Exercise aim: Find how many lines in the entries below carry the word "frame" and answer with only that figure.

[Excerpted records — start]

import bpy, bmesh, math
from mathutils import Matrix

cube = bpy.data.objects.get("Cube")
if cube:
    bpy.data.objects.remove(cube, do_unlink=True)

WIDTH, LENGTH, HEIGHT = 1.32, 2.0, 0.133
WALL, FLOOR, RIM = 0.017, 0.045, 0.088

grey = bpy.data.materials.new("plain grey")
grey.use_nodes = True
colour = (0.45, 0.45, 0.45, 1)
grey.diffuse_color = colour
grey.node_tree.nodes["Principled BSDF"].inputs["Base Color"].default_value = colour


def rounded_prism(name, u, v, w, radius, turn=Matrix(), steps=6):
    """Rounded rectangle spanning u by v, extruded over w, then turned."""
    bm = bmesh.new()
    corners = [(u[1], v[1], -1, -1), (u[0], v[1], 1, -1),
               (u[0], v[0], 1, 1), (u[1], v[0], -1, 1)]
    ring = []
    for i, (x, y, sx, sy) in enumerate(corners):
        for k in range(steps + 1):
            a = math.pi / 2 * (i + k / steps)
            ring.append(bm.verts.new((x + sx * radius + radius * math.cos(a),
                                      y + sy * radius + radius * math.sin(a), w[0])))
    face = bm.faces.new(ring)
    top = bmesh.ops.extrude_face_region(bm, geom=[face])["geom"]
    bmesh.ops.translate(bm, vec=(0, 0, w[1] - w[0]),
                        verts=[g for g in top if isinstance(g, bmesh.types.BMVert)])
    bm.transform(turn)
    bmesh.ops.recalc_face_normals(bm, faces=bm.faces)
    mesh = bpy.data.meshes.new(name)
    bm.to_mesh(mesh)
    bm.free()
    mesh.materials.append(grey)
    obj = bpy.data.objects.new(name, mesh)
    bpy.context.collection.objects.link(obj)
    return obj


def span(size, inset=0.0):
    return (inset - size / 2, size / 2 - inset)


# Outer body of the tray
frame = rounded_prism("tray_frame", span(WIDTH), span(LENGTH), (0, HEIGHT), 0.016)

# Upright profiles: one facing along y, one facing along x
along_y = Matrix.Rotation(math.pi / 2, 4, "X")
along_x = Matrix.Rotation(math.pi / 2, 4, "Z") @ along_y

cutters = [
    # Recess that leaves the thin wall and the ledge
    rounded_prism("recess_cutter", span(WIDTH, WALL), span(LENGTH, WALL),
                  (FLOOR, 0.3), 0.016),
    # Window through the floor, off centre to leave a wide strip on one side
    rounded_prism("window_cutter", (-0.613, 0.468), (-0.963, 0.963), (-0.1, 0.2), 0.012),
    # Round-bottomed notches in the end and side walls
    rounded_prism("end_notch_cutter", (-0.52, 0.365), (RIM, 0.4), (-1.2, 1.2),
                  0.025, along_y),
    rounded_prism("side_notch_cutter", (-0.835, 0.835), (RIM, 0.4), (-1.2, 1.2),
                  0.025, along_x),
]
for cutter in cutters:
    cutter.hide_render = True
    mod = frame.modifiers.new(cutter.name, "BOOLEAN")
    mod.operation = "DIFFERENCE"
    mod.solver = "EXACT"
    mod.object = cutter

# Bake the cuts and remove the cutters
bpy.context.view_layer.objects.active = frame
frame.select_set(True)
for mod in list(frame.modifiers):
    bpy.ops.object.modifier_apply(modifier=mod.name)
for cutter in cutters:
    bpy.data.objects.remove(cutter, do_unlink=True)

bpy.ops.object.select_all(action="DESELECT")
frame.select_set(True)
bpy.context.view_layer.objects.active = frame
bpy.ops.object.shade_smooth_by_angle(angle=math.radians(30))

[Excerpted records — finish]
[Excerpted records — start]

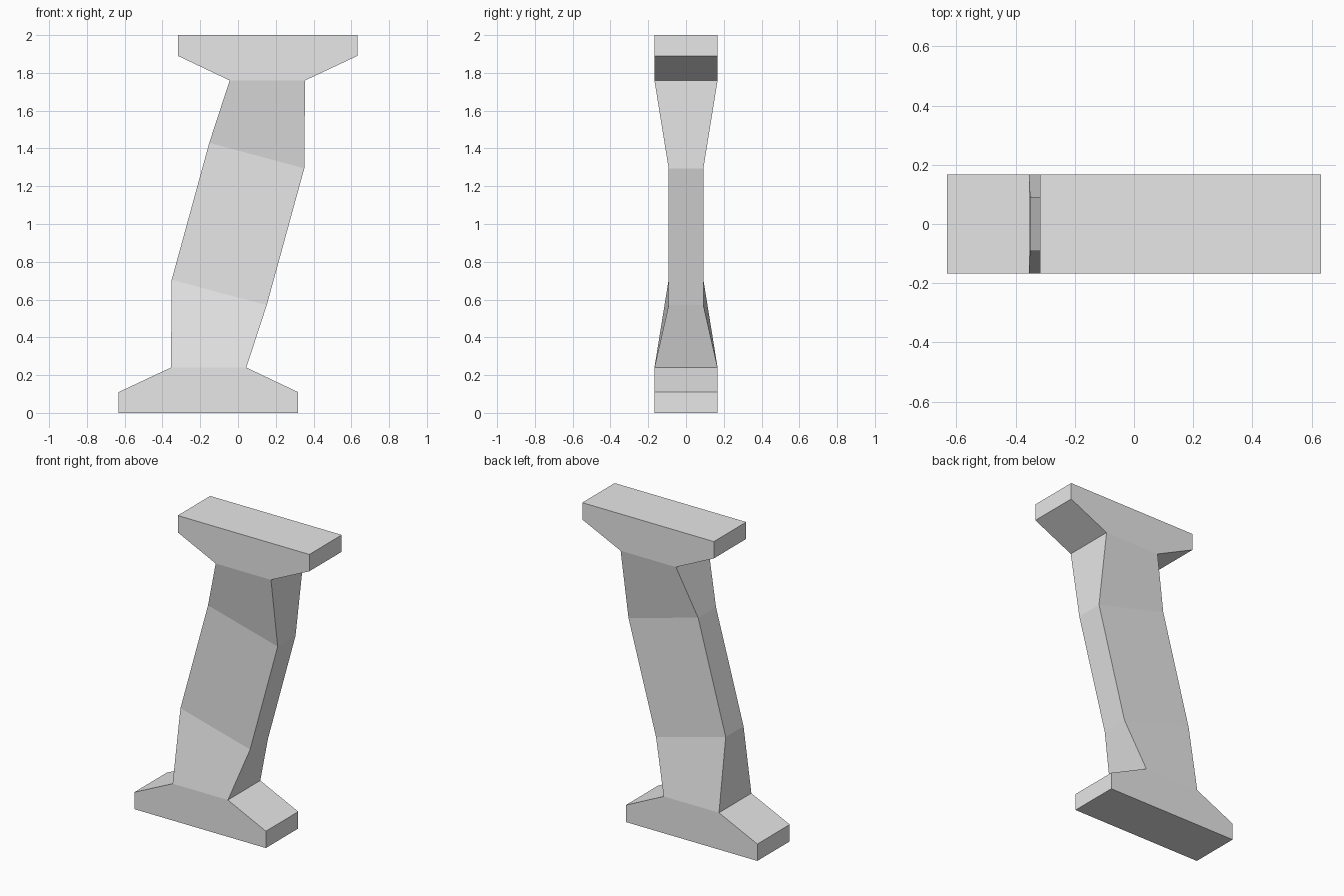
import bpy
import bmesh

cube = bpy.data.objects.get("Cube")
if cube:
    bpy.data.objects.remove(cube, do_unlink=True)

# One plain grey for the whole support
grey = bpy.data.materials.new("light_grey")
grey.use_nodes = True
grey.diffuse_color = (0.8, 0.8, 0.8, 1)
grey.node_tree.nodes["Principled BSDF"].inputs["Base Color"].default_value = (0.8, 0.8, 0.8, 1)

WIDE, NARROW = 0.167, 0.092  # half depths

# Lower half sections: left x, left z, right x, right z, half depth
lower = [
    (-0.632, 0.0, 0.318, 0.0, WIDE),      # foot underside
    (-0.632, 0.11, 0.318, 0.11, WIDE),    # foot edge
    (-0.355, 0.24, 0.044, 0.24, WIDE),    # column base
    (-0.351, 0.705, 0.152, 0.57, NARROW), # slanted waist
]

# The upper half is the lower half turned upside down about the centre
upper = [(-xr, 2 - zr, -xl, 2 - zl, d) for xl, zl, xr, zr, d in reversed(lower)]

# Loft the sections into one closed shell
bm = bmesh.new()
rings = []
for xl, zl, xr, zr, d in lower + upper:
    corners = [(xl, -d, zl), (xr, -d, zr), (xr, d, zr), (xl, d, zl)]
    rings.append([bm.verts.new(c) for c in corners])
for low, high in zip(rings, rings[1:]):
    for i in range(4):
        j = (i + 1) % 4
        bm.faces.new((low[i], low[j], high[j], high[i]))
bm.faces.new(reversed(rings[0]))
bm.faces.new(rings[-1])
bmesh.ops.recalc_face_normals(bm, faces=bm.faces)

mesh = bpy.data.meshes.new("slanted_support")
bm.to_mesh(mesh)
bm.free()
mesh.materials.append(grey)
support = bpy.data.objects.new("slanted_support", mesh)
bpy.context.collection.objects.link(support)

[Excerpted records — finish]

Result for this task: 7